##### SOURCE RECORDS #####

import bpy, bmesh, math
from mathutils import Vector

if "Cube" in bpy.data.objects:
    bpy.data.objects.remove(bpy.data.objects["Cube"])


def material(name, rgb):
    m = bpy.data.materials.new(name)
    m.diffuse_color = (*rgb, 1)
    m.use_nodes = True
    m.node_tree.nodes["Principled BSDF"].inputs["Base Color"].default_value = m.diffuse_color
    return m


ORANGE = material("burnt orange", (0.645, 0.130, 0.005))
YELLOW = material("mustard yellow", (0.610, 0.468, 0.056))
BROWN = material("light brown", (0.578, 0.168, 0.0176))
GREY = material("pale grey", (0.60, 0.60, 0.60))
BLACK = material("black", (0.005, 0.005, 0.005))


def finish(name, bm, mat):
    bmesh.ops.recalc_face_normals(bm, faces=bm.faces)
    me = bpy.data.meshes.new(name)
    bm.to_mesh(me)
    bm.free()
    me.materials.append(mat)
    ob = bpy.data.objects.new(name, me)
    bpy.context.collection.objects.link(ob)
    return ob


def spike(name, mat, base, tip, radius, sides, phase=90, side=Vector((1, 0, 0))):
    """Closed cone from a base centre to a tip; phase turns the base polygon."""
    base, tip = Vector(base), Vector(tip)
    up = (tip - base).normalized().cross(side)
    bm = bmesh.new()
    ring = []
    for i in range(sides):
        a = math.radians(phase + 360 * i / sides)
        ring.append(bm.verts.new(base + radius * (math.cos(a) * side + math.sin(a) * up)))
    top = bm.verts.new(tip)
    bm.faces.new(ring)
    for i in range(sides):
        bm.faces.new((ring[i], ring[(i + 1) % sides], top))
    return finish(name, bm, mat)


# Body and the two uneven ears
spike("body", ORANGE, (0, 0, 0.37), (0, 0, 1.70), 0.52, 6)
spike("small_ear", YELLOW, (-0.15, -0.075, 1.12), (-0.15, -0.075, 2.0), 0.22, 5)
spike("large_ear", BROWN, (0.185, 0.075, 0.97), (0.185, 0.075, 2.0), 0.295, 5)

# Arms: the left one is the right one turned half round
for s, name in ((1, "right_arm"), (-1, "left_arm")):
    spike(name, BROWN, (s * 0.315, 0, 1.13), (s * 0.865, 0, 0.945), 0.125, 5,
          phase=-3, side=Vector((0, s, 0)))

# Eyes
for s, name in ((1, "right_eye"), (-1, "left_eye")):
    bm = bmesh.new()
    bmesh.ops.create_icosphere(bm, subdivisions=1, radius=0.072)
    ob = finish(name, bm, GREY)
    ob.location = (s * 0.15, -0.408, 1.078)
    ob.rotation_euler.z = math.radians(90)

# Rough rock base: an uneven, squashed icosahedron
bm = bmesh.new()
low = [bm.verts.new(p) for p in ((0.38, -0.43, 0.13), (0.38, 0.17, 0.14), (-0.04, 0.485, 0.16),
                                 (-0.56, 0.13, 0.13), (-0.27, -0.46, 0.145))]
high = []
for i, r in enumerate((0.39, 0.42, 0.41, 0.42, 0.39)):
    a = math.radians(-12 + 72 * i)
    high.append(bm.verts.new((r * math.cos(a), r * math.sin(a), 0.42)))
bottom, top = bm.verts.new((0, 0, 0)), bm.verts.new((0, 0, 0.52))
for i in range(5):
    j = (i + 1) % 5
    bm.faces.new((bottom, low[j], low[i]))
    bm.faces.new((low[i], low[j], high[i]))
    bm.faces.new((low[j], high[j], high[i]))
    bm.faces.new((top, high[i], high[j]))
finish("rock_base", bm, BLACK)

#####

- _EXERCISE DIRECTIONS_: Give back the material in full, word for word.

- _SOLUTION BELOW_:
import bpy, bmesh, math
from mathutils import Vector

if "Cube" in bpy.data.objects:
    bpy.data.objects.remove(bpy.data.objects["Cube"])


def material(name, rgb):
    m = bpy.data.materials.new(name)
    m.diffuse_color = (*rgb, 1)
    m.use_nodes = True
    m.node_tree.nodes["Principled BSDF"].inputs["Base Color"].default_value = m.diffuse_color
    return m


ORANGE = material("burnt orange", (0.645, 0.130, 0.005))
YELLOW = material("mustard yellow", (0.610, 0.468, 0.056))
BROWN = material("light brown", (0.578, 0.168, 0.0176))
GREY = material("pale grey", (0.60, 0.60, 0.60))
BLACK = material("black", (0.005, 0.005, 0.005))


def finish(name, bm, mat):
    bmesh.ops.recalc_face_normals(bm, faces=bm.faces)
    me = bpy.data.meshes.new(name)
    bm.to_mesh(me)
    bm.free()
    me.materials.append(mat)
    ob = bpy.data.objects.new(name, me)
    bpy.context.collection.objects.link(ob)
    return ob


def spike(name, mat, base, tip, radius, sides, phase=90, side=Vector((1, 0, 0))):
    """Closed cone from a base centre to a tip; phase turns the base polygon."""
    base, tip = Vector(base), Vector(tip)
    up = (tip - base).normalized().cross(side)
    bm = bmesh.new()
    ring = []
    for i in range(sides):
        a = math.radians(phase + 360 * i / sides)
        ring.append(bm.verts.new(base + radius * (math.cos(a) * side + math.sin(a) * up)))
    top = bm.verts.new(tip)
    bm.faces.new(ring)
    for i in range(sides):
        bm.faces.new((ring[i], ring[(i + 1) % sides], top))
    return finish(name, bm, mat)


# Body and the two uneven ears
spike("body", ORANGE, (0, 0, 0.37), (0, 0, 1.70), 0.52, 6)
spike("small_ear", YELLOW, (-0.15, -0.075, 1.12), (-0.15, -0.075, 2.0), 0.22, 5)
spike("large_ear", BROWN, (0.185, 0.075, 0.97), (0.185, 0.075, 2.0), 0.295, 5)

# Arms: the left one is the right one turned half round
for s, name in ((1, "right_arm"), (-1, "left_arm")):
    spike(name, BROWN, (s * 0.315, 0, 1.13), (s * 0.865, 0, 0.945), 0.125, 5,
          phase=-3, side=Vector((0, s, 0)))

# Eyes
for s, name in ((1, "right_eye"), (-1, "left_eye")):
    bm = bmesh.new()
    bmesh.ops.create_icosphere(bm, subdivisions=1, radius=0.072)
    ob = finish(name, bm, GREY)
    ob.location = (s * 0.15, -0.408, 1.078)
    ob.rotation_euler.z = math.radians(90)

# Rough rock base: an uneven, squashed icosahedron
bm = bmesh.new()
low = [bm.verts.new(p) for p in ((0.38, -0.43, 0.13), (0.38, 0.17, 0.14), (-0.04, 0.485, 0.16),
                                 (-0.56, 0.13, 0.13), (-0.27, -0.46, 0.145))]
high = []
for i, r in enumerate((0.39, 0.42, 0.41, 0.42, 0.39)):
    a = math.radians(-12 + 72 * i)
    high.append(bm.verts.new((r * math.cos(a), r * math.sin(a), 0.42)))
bottom, top = bm.verts.new((0, 0, 0)), bm.verts.new((0, 0, 0.52))
for i in range(5):
    j = (i + 1) % 5
    bm.faces.new((bottom, low[j], low[i]))
    bm.faces.new((low[i], low[j], high[i]))
    bm.faces.new((low[j], high[j], high[i]))
    bm.faces.new((top, high[i], high[j]))
finish("rock_base", bm, BLACK)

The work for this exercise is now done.